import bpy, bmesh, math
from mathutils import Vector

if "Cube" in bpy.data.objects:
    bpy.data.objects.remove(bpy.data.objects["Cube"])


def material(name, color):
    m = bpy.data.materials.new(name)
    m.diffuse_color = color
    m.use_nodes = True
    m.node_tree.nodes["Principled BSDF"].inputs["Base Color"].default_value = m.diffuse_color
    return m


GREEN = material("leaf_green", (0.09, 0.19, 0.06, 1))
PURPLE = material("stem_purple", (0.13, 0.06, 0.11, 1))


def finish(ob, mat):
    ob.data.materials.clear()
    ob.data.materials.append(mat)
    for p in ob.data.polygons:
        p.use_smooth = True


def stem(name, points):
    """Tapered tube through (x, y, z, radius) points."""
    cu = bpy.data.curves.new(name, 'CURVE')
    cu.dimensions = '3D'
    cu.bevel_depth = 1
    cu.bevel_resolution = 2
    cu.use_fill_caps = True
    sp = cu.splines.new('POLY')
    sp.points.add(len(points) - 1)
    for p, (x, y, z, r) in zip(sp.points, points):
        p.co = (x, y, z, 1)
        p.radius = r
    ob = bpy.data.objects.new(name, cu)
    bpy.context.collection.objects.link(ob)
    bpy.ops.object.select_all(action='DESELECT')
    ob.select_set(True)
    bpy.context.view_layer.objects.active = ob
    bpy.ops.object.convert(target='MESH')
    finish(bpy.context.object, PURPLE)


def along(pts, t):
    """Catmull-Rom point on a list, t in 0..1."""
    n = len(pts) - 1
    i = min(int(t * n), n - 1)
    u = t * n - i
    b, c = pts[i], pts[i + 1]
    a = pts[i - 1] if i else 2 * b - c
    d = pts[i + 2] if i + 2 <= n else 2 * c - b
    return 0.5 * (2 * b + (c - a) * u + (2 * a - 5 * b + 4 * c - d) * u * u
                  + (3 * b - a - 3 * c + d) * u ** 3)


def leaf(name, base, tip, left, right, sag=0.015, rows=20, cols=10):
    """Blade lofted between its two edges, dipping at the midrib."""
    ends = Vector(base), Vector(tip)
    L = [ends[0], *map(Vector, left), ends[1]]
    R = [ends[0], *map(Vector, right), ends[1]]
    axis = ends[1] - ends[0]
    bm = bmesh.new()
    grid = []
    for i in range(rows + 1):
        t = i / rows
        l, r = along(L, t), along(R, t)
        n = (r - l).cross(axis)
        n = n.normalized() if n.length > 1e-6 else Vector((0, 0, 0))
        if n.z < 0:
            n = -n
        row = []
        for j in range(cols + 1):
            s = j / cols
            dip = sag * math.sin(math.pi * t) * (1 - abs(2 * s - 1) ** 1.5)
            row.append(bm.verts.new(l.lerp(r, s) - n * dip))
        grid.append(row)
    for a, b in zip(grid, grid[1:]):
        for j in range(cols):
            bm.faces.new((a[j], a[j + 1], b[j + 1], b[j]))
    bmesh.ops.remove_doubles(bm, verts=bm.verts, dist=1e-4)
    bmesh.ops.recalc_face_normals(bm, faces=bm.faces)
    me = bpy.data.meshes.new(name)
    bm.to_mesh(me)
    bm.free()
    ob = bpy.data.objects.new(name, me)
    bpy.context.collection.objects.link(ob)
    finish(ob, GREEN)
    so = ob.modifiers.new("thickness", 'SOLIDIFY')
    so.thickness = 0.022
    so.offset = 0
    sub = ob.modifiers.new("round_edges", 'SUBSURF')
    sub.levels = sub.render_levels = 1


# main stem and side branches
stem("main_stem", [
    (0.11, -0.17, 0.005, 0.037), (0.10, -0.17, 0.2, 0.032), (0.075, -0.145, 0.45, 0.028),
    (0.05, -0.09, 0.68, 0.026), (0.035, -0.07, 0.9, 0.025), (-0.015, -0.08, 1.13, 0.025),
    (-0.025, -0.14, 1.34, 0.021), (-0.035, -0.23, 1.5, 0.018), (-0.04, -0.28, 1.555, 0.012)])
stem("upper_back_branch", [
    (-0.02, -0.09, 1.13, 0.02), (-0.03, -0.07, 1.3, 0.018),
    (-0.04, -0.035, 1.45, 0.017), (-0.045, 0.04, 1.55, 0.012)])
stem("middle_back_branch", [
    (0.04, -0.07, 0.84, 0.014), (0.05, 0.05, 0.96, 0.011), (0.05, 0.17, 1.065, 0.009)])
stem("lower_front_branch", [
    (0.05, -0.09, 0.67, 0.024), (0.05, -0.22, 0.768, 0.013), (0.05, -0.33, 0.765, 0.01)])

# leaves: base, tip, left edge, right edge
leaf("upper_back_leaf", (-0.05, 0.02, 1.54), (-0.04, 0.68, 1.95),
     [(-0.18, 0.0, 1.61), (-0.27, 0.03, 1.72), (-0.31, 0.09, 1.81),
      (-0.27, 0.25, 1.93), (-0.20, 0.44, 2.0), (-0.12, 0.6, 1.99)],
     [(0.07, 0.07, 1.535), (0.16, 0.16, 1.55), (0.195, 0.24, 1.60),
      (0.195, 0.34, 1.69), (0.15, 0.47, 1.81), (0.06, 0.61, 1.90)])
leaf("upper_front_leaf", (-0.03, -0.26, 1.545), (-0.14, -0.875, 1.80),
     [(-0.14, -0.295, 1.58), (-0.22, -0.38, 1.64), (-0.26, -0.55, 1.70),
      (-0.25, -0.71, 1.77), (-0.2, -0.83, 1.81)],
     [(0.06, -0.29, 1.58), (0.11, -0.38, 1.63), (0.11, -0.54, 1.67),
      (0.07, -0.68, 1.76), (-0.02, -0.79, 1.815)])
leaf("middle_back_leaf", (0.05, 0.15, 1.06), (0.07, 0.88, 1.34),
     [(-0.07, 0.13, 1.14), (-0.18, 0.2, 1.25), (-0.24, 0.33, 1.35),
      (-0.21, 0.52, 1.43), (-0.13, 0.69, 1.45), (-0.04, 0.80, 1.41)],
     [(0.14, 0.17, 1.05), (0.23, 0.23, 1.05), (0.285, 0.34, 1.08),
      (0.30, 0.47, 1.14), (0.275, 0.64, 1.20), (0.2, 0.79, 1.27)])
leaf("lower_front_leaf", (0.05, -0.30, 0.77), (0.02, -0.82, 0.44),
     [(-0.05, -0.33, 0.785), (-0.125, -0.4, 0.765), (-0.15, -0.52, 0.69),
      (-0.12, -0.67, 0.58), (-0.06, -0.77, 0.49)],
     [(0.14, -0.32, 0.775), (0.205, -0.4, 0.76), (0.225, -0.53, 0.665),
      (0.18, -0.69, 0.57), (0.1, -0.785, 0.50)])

## WHAT IS NEEDED
Among the entries above, the line containing "ob.data.materials.append(mat)", the line containing "ob.select_set(True)", and all lines between them are to be restated word for word; nothing else belongs in the reply.

## RESULT BELOW
    ob.data.materials.append(mat)
    for p in ob.data.polygons:
        p.use_smooth = True


def stem(name, points):
    """Tapered tube through (x, y, z, radius) points."""
    cu = bpy.data.curves.new(name, 'CURVE')
    cu.dimensions = '3D'
    cu.bevel_depth = 1
    cu.bevel_resolution = 2
    cu.use_fill_caps = True
    sp = cu.splines.new('POLY')
    sp.points.add(len(points) - 1)
    for p, (x, y, z, r) in zip(sp.points, points):
        p.co = (x, y, z, 1)
        p.radius = r
    ob = bpy.data.objects.new(name, cu)
    bpy.context.collection.objects.link(ob)
    bpy.ops.object.select_all(action='DESELECT')
    ob.select_set(True)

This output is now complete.